In this third installment of our four-part series about account-based marketing, we click through the “Four Ps” essential to the process: prepare, prioritize, plan and perform. You can read the first part in this series, aboutthe five essential ingredients to building an ABM strategy,here.
Much of marketing is about pursuit. But we’d all be spinning in circles if we did not first invest the time to identify and get to know the prospective customers we are best suited to help—and consider the ideal approach to engage with them.
The implementation process of any marketing strategy is, in many ways, like choreographing a perfect dance; it requires managed steps. In the case of account-based marketing—applying deep insights to tailor precise offerings for specific accounts rather than focusing on generic demographics or industries—the sequence of steps is uniquely refined.
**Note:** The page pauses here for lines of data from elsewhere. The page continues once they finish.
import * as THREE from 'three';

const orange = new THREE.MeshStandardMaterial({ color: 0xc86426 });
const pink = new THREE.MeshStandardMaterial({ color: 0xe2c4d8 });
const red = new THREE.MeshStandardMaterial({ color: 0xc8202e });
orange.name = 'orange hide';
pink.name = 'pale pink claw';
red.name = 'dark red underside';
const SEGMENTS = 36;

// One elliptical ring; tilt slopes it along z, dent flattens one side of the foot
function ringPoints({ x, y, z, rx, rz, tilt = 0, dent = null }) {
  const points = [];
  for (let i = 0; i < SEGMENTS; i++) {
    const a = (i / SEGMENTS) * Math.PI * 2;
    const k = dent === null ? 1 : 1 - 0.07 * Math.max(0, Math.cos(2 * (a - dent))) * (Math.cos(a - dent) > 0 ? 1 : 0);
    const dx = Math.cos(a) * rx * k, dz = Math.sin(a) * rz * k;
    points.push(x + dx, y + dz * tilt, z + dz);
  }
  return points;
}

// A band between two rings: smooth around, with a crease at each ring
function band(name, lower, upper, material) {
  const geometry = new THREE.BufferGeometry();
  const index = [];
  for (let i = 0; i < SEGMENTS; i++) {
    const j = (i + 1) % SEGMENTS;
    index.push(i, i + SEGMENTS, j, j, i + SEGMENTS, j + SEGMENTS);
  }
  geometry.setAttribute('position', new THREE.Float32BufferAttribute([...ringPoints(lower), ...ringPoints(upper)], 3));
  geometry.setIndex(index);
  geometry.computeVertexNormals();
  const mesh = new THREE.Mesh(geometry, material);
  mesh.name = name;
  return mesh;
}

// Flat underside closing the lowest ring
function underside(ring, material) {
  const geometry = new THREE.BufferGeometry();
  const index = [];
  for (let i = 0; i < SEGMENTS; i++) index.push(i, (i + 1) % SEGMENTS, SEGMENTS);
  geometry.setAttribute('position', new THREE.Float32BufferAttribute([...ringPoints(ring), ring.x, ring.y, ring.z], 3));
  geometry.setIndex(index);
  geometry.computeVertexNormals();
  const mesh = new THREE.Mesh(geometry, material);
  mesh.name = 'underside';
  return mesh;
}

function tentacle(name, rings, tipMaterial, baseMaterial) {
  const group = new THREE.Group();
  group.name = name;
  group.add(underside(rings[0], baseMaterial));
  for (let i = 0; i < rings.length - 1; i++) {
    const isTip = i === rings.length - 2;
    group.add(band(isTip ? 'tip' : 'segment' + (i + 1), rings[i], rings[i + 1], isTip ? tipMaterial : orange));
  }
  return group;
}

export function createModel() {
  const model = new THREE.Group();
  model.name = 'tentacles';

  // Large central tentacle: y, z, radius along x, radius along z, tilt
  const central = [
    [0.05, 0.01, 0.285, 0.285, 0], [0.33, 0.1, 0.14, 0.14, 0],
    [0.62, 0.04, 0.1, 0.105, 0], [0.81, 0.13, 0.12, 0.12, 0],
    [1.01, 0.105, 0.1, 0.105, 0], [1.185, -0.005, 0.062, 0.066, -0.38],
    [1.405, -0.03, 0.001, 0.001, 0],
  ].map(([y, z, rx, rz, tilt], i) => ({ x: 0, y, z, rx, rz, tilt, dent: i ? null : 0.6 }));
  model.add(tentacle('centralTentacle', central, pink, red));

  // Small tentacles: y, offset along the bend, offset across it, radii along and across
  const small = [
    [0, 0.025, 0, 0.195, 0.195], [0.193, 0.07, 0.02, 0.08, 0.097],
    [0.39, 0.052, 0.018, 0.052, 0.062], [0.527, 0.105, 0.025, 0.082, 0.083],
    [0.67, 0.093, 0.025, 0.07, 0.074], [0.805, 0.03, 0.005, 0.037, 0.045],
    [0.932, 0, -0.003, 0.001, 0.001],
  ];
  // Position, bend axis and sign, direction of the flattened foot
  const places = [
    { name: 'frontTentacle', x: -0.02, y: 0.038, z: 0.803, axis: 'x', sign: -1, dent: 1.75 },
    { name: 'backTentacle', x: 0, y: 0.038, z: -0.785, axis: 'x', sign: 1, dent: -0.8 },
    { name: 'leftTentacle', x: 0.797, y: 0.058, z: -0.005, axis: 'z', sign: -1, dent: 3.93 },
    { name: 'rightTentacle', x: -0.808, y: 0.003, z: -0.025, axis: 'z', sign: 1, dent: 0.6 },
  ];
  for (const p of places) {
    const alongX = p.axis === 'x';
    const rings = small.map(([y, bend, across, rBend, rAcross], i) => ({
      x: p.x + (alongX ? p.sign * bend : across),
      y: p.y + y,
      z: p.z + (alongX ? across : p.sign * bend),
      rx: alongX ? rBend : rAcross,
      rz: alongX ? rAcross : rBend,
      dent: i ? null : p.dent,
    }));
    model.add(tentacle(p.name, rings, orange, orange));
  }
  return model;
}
In earlier installments of this series, we reviewed the five essential ingredients to building an account-based marketing strategy, and then how to select the ideal prospect accounts, building personas around them. It’s now time to understand the tools that shape and perfect these steps. I call them the Four Ps: preparing, prioritizing, planning and performance.
Prospecting Through the Four Ps
Account-based marketing is achieved through personalization that opens a relationship to a deeper level. The key composition tool is deep analytics, which can trace issues unique to an account and inform effective communications, as well as how and when to present them.
Our Four Ps are simply the process for managing an ABM program. Each step should be carried out with the expectation that in totality, they will enable the marketing and sales teams to understand the prospect accounts well enough to develop knowing communications that accurately anticipate needs. Let’s leap in.
As any choreographer would, we begin by blocking out our ABM strategy steps, which typically include the following:
- The ABM scope and framework—basically what you expect the strategy to accomplish.
- The tiered or prioritization plan that will serve that framework.
- The processes and technologies required to carry out the plan.
You also will need to align a staff dedicated to the venture. Often, a designated ABM manager works alongside marketing leaders to manage the preparation, welcoming input from sales and client services teams. The team is tasked with creating and maintaining technological tools, ABM plan templates (workbooks that describe the plan for engaging desired account clients, including specific profiles and strategies), and a playbook that details the end-to-end engagement process and serves as a continuous guide for the team. The playbook and templates save time and resources by bringing to the surface common tasks and information sources for building a typical top-tier account strategy. Yes, there are always exceptions, but starting with a common set of guidelines allows the team to more easily focus on the specifics of each account.
Think of this step as an audition. A choreographer must consider the best collection of dancers to deliver an outstanding performance—and not everyone will make the cut. In the same way, this step allows you to identify and organize the “sweet spot” prospects for your service or product and tier them accordingly.
Often, accounts are selected based on size, value and strategic fit, creating a standard set of rules for high-priority accounts. However, outside events like regulatory changes, corporate mergers and economic trends will influence decisions to promote or demote accounts within a tier.
In many organizations, a designated ABM manager oversees this step with input from the marketing and sales team and client services. Account scoring technology and tiering models allow the ABM manager to grade and prioritize new prospects, without bias, against predetermined criterion.
Now we move into designing the actual sequence of activities and outreach efforts for the select accounts. During this discovery process, the ABM team deepens its insights for key accounts through a variety of data, from basic contact information to industry trends and specific nuances of the account itself. Certainly, some data points are easier to gather than others, but all work in unison to give full picture of the account.
Essentially, the ABM team creates a specific strategy for approaching each individual account. Built on account profile data, this plan guides prospecting and pursuit activities by informing messaging, tactics and content selection as well as identifying specific contacts within the account to approach.
The overall strategy should be reviewed both quarterly and annually, to assess immediate or longer-term changes needed in resourcing, process enhancements and technologies needed as the account changes.
With specific engagement movements blocked, it’s time to step out on the stage and begin communicating with our prospects. An ABM program involves execution of play tactics, tracking performance, reporting and refining the plan as necessary. Success can be measured against initial goals as well benchmarked against other ABM programs.
This process may require an ABM steering team to oversee and approve key changes, including those that affect budget. This team supports the ABM manager and may tap other agency partners for certain aspects of the program execution.
While the program is managed daily, it is important enough to also facilitate weekly, monthly, quarterly and annual reviews, meetings and reports. An ABM program involves many moving parts, but the pre-work to define the sequence and rhythm of steps is what sets the stage for success.
Creating and executing an ABM program involves ongoing profiling, prospecting and pursuit as well as collaboration among the sales, marketing and technology teams. Be sure specific team members are assigned at each step to measure and report activities regularly.
In the pursuit of ideal client relationships, a well-choreographed plan with just the right steps and tempo can move top-tier prospects into meaningful, long-term client relationships.